Description of the task
What is needed here is every line of the records that includes "steps".

(Plain-text document sources)
__________

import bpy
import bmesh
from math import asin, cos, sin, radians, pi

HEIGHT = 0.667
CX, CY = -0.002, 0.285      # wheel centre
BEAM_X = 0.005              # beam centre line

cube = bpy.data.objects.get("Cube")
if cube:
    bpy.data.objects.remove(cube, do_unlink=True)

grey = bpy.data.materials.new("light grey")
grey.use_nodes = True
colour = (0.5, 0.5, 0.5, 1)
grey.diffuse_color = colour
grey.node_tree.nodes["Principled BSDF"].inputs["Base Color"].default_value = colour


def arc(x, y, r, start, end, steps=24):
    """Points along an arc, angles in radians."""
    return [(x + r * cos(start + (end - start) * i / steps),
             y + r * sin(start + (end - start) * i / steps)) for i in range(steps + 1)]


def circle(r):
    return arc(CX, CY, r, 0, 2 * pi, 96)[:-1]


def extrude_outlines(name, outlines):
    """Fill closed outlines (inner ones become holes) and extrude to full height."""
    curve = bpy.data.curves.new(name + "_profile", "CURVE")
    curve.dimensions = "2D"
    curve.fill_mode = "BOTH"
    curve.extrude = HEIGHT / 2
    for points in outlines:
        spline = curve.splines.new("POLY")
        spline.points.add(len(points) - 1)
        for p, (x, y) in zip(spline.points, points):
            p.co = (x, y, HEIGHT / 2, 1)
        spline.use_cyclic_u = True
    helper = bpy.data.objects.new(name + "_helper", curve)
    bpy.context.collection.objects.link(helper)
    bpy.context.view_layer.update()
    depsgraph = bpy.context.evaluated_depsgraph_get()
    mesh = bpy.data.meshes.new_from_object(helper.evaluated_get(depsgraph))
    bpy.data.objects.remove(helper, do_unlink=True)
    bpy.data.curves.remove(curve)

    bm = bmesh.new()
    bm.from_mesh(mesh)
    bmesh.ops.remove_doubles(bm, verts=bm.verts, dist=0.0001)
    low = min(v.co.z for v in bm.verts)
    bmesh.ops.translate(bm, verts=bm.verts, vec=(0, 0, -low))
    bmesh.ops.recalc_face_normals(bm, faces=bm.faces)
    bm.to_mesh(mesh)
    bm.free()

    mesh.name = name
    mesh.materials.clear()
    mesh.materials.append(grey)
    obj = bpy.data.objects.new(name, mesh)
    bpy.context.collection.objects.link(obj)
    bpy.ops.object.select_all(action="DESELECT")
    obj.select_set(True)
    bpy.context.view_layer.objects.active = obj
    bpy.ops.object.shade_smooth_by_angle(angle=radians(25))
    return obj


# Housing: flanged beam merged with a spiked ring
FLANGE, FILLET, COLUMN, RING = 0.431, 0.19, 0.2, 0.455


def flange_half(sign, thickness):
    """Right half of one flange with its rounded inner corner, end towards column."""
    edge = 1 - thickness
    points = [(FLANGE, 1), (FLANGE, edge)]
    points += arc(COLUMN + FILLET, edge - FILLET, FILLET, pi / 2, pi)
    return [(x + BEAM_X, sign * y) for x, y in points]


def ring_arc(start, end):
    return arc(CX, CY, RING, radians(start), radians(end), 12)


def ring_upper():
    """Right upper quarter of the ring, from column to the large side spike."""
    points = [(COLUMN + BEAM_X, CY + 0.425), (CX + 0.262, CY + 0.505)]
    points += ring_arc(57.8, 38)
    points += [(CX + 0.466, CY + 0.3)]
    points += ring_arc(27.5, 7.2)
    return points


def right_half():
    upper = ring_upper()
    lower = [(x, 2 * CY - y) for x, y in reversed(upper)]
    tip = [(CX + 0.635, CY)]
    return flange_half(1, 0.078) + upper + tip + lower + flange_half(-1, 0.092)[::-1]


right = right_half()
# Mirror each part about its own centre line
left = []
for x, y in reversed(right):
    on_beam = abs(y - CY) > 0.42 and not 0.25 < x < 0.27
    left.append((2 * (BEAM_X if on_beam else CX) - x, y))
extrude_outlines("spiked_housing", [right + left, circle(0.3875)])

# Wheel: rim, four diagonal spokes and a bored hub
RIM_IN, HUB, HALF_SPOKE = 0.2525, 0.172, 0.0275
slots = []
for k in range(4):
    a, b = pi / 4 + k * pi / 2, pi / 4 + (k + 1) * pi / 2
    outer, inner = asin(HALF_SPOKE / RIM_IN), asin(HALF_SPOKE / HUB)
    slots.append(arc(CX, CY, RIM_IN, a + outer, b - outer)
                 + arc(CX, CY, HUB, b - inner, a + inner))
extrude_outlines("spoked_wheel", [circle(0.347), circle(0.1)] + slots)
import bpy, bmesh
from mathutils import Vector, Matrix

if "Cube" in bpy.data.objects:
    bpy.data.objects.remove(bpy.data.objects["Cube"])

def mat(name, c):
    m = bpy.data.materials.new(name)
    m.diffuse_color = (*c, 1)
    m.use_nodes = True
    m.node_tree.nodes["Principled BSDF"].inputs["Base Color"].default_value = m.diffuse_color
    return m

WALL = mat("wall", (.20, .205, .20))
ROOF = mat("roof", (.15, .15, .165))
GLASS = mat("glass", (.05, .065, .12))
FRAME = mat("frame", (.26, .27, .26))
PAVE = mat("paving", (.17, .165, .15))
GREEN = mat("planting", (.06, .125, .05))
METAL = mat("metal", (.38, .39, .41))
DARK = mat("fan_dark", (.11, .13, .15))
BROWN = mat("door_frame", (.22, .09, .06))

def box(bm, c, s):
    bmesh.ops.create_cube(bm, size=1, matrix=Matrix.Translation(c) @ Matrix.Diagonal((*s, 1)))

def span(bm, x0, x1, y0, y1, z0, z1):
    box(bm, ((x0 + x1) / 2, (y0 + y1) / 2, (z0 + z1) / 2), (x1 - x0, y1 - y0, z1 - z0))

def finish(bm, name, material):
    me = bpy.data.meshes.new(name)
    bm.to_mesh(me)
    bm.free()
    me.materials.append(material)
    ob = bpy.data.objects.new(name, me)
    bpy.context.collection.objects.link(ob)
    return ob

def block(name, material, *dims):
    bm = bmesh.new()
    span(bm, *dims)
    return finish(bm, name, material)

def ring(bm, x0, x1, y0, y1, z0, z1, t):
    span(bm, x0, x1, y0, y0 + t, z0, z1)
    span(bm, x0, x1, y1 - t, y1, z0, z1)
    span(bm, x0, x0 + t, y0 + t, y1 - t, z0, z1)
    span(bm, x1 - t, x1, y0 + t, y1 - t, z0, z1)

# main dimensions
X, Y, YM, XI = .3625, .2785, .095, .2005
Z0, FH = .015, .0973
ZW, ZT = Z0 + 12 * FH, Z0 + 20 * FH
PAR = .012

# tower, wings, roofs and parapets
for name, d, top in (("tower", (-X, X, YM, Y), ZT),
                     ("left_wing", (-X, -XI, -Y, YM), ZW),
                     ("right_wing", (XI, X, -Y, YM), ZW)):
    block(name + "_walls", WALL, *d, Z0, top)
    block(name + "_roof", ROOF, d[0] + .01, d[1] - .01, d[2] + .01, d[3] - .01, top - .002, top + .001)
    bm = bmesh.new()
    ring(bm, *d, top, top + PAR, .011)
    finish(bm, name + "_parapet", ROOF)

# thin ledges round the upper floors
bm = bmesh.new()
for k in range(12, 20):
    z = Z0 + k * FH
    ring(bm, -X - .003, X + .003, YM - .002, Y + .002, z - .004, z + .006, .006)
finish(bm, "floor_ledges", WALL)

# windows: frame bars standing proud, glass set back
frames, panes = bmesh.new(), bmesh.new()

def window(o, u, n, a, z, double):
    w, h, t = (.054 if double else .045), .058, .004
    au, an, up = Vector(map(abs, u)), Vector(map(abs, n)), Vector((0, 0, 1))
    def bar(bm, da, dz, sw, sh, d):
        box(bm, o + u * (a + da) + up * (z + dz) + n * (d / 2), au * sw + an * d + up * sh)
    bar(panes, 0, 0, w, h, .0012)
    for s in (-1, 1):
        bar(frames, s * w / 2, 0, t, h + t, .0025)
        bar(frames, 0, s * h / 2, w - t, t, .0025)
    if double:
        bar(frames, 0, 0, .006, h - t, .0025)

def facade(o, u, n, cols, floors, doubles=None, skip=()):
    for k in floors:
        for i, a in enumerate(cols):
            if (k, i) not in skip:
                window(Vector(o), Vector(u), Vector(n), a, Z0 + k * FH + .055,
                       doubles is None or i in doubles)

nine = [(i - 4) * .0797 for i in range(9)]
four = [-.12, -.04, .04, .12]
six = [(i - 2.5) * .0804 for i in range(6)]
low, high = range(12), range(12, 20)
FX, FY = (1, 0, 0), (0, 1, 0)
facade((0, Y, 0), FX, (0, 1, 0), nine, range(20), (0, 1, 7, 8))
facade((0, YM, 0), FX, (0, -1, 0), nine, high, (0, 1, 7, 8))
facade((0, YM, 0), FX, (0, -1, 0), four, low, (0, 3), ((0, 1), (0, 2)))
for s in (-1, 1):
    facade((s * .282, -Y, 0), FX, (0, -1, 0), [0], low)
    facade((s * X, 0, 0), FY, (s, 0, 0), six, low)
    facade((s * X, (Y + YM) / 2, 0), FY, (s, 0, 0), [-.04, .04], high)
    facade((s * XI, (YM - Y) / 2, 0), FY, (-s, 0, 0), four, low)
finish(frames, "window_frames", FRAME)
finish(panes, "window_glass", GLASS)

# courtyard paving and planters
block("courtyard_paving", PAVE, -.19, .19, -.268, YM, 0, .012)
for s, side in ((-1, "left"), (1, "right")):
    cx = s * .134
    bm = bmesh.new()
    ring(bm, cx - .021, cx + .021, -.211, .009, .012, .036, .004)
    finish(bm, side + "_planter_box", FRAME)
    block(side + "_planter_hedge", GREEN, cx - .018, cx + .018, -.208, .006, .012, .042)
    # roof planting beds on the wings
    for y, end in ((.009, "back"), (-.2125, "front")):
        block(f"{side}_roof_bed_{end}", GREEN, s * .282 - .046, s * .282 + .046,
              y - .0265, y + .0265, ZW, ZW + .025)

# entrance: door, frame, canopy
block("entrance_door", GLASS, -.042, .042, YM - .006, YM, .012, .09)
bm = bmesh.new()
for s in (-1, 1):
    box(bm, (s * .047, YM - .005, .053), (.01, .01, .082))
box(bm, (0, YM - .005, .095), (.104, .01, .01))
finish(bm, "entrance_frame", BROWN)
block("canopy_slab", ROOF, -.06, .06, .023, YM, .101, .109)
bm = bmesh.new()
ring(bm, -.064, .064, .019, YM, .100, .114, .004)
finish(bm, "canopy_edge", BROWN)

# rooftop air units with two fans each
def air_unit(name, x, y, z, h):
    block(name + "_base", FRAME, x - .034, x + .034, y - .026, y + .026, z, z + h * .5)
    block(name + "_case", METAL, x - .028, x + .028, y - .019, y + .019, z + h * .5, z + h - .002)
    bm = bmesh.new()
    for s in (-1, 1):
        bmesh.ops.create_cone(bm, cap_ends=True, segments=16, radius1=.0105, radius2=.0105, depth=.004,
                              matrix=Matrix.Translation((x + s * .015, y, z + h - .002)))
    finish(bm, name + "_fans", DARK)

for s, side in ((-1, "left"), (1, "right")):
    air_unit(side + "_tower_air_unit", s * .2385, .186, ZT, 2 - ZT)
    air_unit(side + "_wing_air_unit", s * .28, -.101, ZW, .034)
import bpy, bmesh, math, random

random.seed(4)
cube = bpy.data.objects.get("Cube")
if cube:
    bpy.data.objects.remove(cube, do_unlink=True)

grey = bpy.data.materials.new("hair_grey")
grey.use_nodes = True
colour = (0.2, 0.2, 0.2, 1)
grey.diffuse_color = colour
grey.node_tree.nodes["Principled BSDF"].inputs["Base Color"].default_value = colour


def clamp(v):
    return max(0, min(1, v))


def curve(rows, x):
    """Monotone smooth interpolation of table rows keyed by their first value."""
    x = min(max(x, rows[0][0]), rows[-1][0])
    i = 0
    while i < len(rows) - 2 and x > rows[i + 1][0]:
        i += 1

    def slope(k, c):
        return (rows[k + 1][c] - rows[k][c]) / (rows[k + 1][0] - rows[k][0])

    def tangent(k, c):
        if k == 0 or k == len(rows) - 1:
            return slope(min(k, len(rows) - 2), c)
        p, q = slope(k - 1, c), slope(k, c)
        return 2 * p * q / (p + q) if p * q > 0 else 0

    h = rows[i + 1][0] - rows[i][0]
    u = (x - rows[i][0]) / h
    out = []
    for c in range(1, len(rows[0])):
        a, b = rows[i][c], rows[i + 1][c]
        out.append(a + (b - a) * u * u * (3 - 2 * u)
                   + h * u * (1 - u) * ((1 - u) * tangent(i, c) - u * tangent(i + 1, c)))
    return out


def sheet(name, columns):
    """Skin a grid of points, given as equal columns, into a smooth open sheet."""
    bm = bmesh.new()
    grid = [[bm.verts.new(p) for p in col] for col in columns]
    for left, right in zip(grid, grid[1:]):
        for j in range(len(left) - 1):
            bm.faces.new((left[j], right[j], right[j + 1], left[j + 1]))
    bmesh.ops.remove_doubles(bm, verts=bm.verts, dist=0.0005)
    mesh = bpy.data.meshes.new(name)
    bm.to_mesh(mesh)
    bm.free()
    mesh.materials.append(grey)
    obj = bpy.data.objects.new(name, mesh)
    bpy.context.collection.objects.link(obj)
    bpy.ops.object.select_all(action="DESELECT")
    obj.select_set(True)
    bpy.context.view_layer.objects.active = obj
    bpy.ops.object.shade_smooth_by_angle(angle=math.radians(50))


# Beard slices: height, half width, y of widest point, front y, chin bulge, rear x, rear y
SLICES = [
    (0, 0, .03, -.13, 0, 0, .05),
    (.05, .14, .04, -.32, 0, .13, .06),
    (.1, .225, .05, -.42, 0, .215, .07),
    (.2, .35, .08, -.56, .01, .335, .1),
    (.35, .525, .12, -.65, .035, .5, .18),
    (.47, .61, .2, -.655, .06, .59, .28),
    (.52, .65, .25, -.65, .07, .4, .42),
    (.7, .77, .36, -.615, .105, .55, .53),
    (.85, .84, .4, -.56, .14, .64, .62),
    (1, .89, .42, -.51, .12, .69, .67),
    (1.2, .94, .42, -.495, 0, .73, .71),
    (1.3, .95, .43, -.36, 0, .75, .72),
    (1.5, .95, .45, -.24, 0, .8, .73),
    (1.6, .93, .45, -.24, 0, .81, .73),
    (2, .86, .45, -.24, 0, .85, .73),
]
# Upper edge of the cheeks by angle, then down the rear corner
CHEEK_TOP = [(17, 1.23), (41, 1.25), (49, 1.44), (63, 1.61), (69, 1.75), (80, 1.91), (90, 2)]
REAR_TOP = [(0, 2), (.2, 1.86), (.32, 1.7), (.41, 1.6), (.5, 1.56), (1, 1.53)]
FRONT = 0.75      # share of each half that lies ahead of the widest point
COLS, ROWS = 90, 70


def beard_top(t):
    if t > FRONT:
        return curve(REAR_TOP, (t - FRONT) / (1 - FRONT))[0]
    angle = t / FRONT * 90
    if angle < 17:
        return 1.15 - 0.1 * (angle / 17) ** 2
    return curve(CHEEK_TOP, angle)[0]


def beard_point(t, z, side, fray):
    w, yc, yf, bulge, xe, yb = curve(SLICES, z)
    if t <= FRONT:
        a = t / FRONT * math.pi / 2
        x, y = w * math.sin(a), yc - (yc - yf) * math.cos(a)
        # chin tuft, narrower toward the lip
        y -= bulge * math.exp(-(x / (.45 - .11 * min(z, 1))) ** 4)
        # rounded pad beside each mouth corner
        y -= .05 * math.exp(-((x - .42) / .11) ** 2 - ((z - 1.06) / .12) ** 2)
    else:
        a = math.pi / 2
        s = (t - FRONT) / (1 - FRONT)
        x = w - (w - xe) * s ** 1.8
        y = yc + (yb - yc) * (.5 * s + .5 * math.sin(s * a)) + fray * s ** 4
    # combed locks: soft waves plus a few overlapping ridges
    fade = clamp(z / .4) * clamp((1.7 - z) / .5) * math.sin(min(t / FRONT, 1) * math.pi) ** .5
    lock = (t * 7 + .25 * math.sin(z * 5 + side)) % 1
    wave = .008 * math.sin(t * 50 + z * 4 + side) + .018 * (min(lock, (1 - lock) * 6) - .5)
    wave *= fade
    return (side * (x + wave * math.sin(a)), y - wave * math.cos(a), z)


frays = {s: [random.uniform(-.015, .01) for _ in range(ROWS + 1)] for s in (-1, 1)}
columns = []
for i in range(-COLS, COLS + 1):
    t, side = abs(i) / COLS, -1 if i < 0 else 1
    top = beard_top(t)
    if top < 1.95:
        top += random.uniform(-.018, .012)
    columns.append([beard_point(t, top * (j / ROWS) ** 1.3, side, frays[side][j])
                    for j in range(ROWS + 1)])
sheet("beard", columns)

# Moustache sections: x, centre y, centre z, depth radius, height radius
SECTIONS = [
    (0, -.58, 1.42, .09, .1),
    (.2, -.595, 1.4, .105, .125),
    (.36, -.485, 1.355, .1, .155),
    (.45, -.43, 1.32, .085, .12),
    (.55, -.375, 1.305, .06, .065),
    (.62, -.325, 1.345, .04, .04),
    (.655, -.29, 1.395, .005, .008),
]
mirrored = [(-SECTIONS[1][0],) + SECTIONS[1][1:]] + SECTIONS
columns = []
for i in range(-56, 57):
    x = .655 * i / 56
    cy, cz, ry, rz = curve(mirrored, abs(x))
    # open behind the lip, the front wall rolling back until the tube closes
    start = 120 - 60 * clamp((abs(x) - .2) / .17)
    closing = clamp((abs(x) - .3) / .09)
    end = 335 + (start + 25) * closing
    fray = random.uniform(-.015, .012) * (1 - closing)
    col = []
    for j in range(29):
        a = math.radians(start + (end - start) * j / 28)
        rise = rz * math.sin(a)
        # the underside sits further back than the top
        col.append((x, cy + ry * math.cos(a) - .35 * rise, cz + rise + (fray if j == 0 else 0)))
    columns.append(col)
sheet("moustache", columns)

__________

Output
def arc(x, y, r, start, end, steps=24):
    return [(x + r * cos(start + (end - start) * i / steps),
             y + r * sin(start + (end - start) * i / steps)) for i in range(steps + 1)]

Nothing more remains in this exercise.